Sunday was spent birding at Tower Hill, Killarney, Yambuk, the ponds around the town of Port Fairy, Griffiths Island and along the Moyne River.
Monday proved warmer and calmer as we motored out of the river and headed 50 km out to the edge of the continental shelf. We soon saw our first Shy Albatross, Australasian Gannet and Short-tailed Shearwaters. Everyone was in high spirits. After a freshly brewed cup of tea we reached our first berley stop around 9 am and were soon surrounded by seabirds.
Shy Albatross and White-chinned Petrels were abundant. There were also plenty of Short-tailed Shearwaters. Other birds seen were Northern Giant-Petrel, Wilson’s and Grey-backed Storm-petrel. A single Cape Petrel appeared, as did several Crested Tern and Grey-faced and Great-winged Petrels.
Among the highlights for most were Wandering Albatross, Southern Royal Albatross, Campbell Albatross with their stunning yellow eyes, Black-browed and Indian Yellow-nosed Albatross.
We had several hours to watch and photograph these stunning birds as we drifted and motored further off-shore in perfect conditions. No-one was seasick.
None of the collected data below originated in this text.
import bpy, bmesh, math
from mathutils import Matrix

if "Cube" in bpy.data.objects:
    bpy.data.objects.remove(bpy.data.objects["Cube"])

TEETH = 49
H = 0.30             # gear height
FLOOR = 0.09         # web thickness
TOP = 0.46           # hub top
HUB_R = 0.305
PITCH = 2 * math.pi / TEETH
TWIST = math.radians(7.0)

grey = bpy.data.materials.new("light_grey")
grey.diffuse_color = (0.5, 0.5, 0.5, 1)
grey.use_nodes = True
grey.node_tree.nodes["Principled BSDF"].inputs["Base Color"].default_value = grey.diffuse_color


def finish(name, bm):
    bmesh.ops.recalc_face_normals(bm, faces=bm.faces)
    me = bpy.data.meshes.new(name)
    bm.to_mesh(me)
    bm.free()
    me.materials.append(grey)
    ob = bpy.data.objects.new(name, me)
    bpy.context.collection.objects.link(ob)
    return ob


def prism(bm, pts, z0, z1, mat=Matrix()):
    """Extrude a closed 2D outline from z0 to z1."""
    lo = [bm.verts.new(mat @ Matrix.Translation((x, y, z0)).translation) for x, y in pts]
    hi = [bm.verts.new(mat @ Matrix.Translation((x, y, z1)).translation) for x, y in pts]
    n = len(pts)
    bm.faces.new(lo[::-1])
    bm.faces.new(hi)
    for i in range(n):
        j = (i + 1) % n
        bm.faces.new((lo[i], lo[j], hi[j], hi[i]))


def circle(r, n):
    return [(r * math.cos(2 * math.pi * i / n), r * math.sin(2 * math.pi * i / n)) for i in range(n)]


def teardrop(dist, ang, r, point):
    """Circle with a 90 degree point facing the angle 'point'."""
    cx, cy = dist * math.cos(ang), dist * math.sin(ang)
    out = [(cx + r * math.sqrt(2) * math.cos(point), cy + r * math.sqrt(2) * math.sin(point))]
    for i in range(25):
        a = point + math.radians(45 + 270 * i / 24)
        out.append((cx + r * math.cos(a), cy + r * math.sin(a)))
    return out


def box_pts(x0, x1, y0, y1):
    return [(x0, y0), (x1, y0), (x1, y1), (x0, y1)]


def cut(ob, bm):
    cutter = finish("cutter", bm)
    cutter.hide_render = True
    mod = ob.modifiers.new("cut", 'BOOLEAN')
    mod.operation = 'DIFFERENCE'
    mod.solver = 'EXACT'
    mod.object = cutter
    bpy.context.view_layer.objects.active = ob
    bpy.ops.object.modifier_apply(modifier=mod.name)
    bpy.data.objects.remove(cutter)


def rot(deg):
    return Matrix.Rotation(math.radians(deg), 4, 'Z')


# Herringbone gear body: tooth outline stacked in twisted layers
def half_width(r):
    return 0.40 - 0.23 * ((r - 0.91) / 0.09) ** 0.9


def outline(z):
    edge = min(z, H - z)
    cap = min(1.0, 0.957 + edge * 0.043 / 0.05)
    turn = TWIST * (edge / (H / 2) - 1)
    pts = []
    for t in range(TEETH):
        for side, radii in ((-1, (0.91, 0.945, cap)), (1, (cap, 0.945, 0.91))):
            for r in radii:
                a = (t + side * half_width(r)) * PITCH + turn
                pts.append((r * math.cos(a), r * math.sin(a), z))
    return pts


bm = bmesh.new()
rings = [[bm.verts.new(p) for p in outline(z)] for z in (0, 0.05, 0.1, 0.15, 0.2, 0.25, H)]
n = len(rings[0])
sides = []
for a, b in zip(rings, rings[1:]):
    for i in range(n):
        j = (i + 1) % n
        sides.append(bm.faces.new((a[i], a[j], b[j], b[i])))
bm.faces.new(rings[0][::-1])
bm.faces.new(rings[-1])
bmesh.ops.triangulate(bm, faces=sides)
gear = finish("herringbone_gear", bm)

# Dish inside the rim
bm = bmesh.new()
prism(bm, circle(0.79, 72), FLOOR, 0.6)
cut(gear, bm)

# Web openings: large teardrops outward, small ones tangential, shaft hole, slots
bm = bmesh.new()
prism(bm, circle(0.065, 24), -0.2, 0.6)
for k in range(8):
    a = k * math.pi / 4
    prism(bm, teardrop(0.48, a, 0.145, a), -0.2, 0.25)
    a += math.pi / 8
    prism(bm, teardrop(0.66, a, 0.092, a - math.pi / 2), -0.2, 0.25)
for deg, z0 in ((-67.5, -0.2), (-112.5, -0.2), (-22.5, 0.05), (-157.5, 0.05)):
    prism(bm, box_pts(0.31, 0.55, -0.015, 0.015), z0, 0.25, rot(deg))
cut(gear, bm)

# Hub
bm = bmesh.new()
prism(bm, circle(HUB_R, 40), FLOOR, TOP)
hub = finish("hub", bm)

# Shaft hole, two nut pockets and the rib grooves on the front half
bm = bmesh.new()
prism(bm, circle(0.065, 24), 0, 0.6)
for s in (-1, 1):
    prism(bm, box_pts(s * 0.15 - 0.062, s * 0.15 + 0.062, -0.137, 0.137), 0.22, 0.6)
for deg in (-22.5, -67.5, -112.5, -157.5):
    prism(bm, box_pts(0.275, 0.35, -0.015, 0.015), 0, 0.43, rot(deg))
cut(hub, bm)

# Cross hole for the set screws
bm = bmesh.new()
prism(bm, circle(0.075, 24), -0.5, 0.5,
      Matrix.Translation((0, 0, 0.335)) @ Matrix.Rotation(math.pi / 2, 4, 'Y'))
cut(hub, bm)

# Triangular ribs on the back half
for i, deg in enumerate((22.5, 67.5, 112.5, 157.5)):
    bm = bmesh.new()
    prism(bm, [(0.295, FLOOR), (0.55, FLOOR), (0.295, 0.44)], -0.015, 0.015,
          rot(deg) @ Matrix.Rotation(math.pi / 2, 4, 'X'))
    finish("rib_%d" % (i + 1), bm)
As we headed for the 70 km trip home we were followed much of the way by about a hundred birds, mainly Shy Albatross and White-chinned Petrels, feeding on the berley being tossed overboard.It was a magnificent sight and a fitting end to a memorable day.